Task requirements
Among the entries below, copy every line that carries the word "spike".
Start of Block
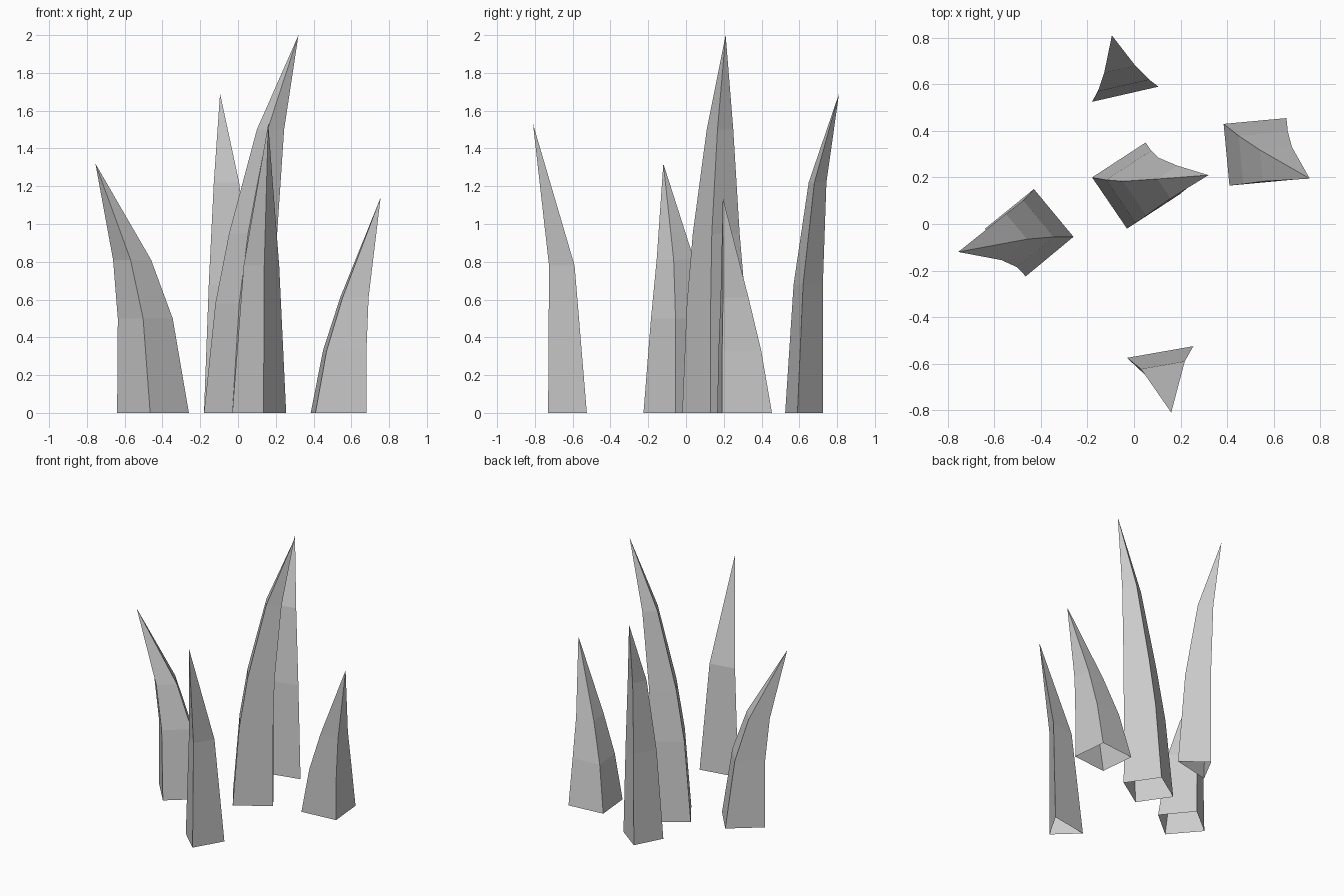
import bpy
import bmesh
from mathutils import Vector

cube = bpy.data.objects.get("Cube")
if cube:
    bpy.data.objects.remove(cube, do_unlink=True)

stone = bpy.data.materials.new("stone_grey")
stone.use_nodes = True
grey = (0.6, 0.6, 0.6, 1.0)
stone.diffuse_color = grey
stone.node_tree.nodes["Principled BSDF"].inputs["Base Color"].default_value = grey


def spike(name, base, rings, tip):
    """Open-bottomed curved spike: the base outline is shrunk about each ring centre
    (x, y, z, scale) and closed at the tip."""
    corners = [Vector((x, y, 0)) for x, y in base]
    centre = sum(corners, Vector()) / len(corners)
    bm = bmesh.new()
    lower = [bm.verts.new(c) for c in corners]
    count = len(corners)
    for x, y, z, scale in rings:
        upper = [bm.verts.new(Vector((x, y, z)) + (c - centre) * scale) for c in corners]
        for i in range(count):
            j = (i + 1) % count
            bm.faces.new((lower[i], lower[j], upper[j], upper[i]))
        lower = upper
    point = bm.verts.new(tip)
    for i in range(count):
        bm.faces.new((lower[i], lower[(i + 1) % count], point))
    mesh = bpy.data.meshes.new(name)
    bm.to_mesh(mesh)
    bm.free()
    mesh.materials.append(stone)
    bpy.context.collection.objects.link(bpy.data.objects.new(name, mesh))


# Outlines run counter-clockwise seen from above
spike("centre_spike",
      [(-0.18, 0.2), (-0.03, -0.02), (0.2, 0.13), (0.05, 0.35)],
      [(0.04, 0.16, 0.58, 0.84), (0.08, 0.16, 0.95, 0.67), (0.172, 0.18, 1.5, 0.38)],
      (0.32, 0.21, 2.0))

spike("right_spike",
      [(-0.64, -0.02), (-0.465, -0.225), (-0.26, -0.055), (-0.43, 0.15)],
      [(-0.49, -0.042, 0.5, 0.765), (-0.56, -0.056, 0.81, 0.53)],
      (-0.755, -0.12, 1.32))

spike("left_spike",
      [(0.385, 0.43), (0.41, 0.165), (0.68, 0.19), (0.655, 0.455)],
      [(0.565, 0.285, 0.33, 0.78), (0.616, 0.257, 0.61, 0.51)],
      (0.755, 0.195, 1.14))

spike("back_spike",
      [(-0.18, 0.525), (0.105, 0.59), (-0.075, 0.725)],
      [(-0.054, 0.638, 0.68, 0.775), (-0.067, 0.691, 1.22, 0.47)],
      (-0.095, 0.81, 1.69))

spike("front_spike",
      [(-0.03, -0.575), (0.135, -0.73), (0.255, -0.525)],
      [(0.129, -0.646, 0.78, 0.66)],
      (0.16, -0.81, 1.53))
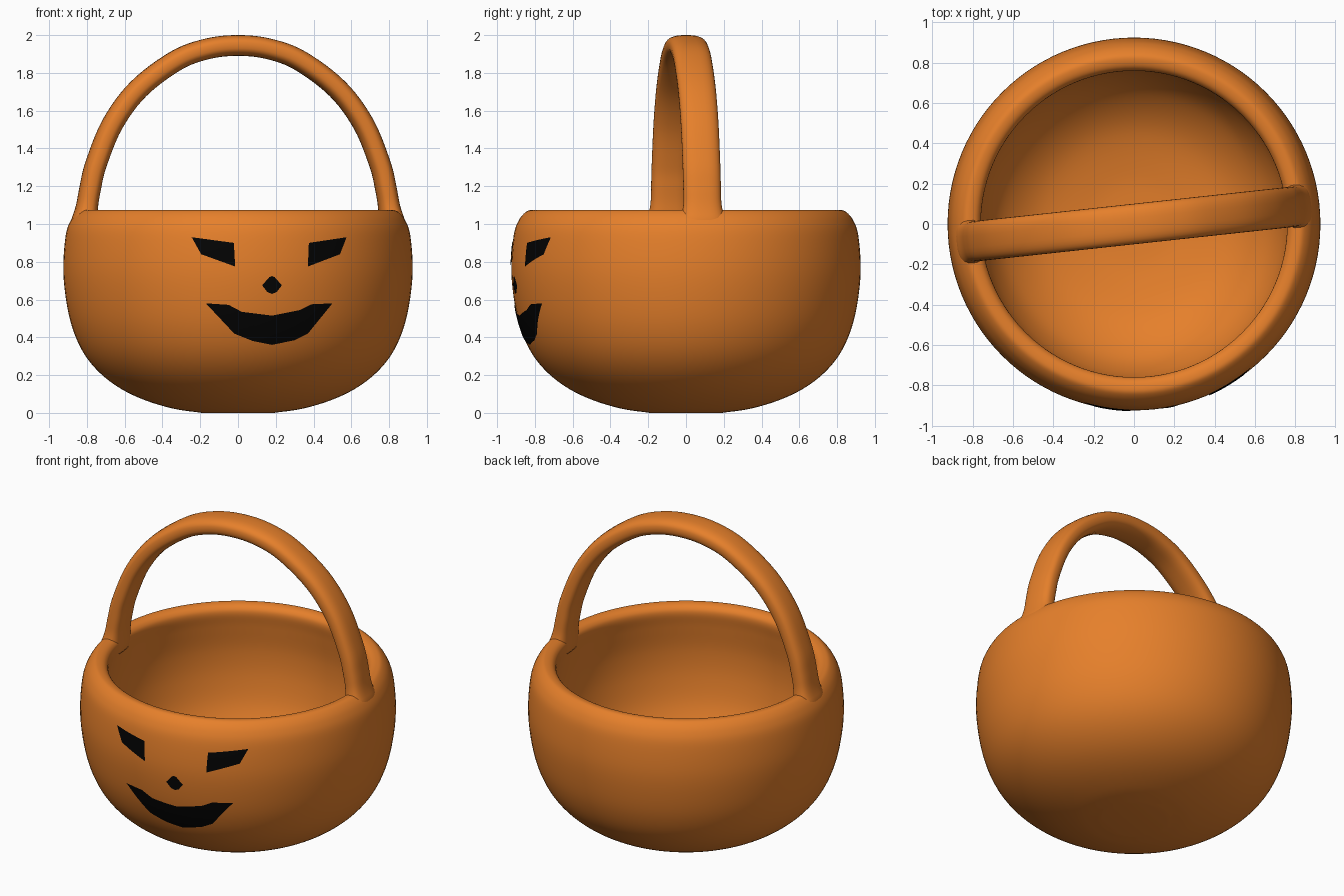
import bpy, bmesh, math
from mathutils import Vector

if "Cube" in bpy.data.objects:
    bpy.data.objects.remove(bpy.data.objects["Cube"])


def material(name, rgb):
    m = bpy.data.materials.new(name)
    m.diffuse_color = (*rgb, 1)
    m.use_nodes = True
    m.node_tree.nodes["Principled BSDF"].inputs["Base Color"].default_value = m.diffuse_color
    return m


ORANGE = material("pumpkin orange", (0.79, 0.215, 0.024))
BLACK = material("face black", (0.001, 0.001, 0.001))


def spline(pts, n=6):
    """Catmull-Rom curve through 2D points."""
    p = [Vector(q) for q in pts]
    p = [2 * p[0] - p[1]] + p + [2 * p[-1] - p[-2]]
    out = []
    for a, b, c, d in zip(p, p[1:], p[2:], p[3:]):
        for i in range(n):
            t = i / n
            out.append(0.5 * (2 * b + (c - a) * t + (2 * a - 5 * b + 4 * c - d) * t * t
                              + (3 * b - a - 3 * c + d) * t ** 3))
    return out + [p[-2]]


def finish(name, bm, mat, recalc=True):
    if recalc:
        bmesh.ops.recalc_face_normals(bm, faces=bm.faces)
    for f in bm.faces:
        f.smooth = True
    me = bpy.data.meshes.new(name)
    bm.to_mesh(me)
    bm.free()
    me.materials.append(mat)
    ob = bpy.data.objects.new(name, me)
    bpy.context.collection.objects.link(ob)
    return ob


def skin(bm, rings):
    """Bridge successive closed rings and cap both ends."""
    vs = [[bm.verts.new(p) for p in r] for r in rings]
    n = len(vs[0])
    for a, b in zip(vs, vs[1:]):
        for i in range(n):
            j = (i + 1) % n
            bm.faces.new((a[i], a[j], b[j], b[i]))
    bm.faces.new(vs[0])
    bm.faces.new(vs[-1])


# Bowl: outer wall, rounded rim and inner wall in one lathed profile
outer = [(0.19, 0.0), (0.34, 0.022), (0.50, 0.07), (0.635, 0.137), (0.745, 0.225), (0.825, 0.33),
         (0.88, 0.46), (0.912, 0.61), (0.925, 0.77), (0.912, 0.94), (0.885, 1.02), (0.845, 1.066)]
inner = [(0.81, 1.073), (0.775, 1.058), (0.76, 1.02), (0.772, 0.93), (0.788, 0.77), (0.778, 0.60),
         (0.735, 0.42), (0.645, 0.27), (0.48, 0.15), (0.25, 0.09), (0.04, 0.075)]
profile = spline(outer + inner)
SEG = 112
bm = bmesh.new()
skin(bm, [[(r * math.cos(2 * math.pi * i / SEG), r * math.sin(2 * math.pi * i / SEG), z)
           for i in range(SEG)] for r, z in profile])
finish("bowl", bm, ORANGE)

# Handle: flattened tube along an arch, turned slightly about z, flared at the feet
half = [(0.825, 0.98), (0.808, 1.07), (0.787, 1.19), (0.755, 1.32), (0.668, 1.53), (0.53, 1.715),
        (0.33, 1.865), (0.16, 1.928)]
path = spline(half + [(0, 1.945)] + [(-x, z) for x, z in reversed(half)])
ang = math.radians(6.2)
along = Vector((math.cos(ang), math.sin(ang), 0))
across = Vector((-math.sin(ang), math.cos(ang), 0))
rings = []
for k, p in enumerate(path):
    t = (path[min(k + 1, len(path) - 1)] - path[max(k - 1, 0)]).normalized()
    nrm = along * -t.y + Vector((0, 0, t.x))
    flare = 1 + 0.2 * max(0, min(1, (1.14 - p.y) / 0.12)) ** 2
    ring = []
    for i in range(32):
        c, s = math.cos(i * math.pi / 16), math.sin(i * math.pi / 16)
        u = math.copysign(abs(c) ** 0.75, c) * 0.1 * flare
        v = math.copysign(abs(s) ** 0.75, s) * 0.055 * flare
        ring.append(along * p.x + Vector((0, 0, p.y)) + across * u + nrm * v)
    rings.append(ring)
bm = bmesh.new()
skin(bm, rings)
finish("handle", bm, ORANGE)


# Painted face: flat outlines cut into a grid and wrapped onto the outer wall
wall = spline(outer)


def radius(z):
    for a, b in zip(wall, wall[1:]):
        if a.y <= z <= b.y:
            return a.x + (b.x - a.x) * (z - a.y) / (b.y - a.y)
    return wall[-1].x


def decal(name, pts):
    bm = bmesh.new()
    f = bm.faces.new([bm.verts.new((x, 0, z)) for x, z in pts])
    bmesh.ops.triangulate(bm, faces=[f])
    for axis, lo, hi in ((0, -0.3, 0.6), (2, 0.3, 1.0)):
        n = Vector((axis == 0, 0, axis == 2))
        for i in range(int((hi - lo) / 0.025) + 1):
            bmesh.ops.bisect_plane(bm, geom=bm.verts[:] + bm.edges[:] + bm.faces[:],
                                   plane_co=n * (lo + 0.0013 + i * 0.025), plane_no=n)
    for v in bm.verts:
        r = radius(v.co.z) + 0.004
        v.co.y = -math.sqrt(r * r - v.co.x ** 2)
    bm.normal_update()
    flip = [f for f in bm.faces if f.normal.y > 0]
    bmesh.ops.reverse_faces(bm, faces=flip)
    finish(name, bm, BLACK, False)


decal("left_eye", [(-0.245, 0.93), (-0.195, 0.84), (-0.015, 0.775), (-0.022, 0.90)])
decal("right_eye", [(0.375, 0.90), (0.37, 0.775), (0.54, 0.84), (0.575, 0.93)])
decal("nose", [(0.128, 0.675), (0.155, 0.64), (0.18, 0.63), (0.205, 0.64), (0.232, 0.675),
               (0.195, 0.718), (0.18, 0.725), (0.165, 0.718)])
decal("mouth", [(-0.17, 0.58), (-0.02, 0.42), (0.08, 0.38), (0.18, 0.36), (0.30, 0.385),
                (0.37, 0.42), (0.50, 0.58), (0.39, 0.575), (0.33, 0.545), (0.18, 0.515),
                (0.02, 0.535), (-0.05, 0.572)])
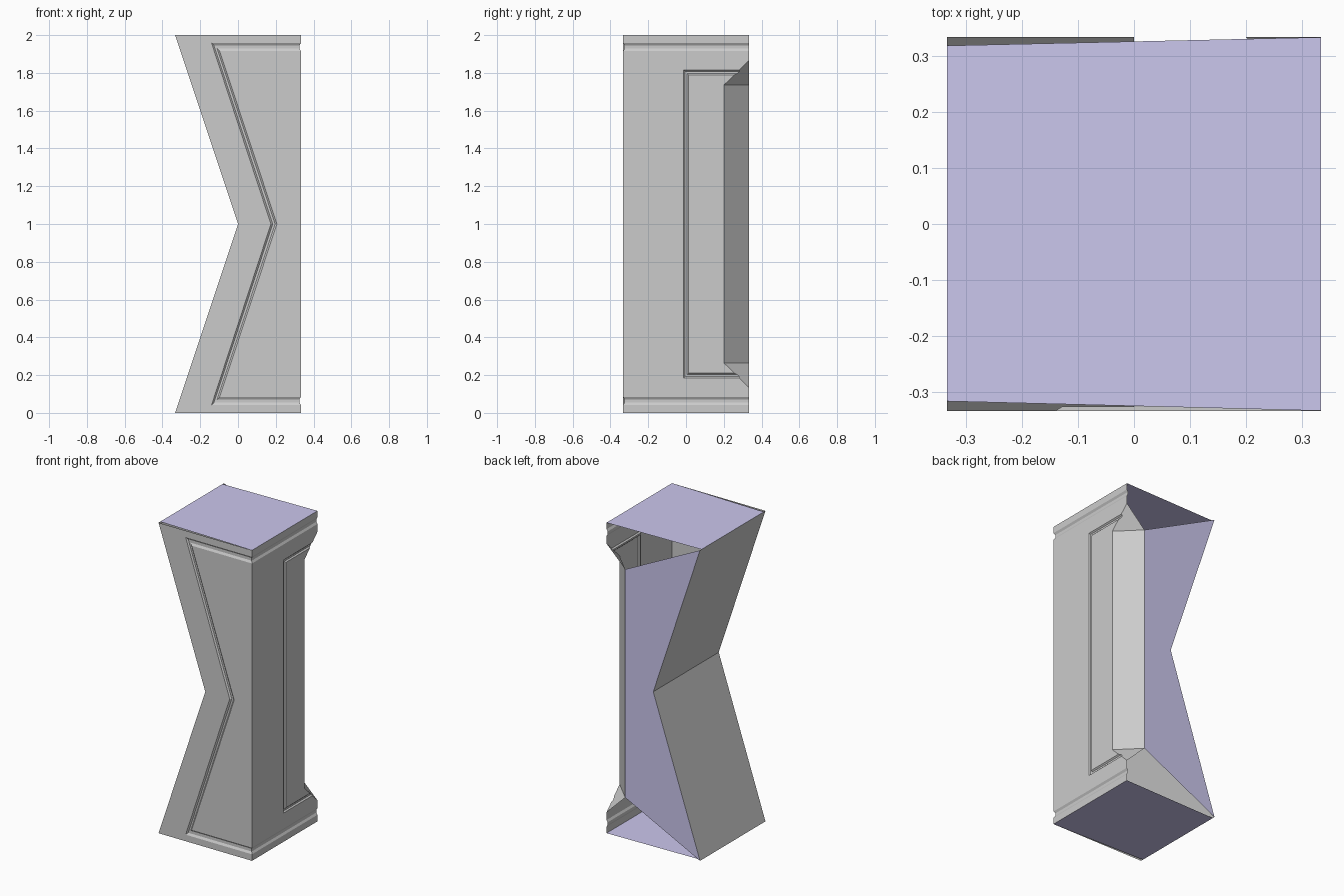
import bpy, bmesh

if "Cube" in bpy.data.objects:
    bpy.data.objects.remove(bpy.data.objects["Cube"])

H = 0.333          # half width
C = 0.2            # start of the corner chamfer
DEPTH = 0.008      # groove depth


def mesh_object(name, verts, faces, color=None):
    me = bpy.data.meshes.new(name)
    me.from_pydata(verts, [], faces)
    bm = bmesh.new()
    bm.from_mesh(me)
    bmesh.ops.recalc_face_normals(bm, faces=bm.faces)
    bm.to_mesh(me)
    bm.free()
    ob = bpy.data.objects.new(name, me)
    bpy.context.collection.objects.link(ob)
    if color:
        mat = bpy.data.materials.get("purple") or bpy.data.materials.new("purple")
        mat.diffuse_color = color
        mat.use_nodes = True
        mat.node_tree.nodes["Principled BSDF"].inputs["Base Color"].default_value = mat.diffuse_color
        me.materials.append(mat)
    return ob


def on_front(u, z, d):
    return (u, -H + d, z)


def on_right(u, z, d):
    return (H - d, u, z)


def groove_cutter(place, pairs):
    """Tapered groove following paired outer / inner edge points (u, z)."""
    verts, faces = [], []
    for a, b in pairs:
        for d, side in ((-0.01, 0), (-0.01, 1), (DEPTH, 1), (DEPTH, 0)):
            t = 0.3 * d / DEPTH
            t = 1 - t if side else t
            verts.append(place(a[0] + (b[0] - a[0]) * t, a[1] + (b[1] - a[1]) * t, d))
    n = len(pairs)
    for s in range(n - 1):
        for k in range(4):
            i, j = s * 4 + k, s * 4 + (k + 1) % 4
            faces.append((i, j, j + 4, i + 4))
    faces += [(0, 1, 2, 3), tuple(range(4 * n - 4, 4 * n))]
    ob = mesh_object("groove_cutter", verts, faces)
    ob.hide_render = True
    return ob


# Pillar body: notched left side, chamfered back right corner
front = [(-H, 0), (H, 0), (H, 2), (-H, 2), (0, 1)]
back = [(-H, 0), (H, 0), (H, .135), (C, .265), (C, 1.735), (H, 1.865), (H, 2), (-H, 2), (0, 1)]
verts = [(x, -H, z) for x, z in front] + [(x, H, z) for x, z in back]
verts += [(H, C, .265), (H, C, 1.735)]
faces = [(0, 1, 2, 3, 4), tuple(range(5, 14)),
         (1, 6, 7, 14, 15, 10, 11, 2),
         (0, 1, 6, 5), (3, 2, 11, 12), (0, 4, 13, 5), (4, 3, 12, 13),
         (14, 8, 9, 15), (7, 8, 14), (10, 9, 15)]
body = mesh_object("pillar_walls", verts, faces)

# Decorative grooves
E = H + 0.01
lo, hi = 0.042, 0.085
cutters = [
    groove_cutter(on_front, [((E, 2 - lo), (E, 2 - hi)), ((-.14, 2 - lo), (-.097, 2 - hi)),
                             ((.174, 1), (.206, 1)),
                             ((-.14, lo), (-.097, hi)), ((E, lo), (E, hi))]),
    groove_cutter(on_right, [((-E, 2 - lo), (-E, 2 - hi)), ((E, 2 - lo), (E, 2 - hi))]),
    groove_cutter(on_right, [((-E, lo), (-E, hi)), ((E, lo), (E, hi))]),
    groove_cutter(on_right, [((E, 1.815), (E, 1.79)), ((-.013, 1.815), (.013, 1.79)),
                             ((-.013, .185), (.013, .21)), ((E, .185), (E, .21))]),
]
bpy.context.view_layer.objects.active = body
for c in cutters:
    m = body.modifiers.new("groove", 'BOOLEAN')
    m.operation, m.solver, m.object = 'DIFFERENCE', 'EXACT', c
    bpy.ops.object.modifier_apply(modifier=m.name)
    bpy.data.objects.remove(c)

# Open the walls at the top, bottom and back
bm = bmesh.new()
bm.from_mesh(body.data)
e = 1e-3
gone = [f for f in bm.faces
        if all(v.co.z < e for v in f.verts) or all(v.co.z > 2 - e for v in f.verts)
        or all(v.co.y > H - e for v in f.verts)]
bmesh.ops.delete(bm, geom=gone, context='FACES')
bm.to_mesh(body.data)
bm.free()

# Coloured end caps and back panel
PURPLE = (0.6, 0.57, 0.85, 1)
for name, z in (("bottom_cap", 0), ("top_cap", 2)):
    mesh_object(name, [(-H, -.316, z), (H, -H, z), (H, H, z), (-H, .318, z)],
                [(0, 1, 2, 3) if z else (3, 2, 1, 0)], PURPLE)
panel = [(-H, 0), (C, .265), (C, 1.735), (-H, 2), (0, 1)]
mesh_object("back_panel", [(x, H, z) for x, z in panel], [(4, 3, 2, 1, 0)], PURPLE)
End of Block
Exercise answer
def spike(name, base, rings, tip):
    """Open-bottomed curved spike: the base outline is shrunk about each ring centre
spike("centre_spike",
spike("right_spike",
spike("left_spike",
spike("back_spike",
spike("front_spike",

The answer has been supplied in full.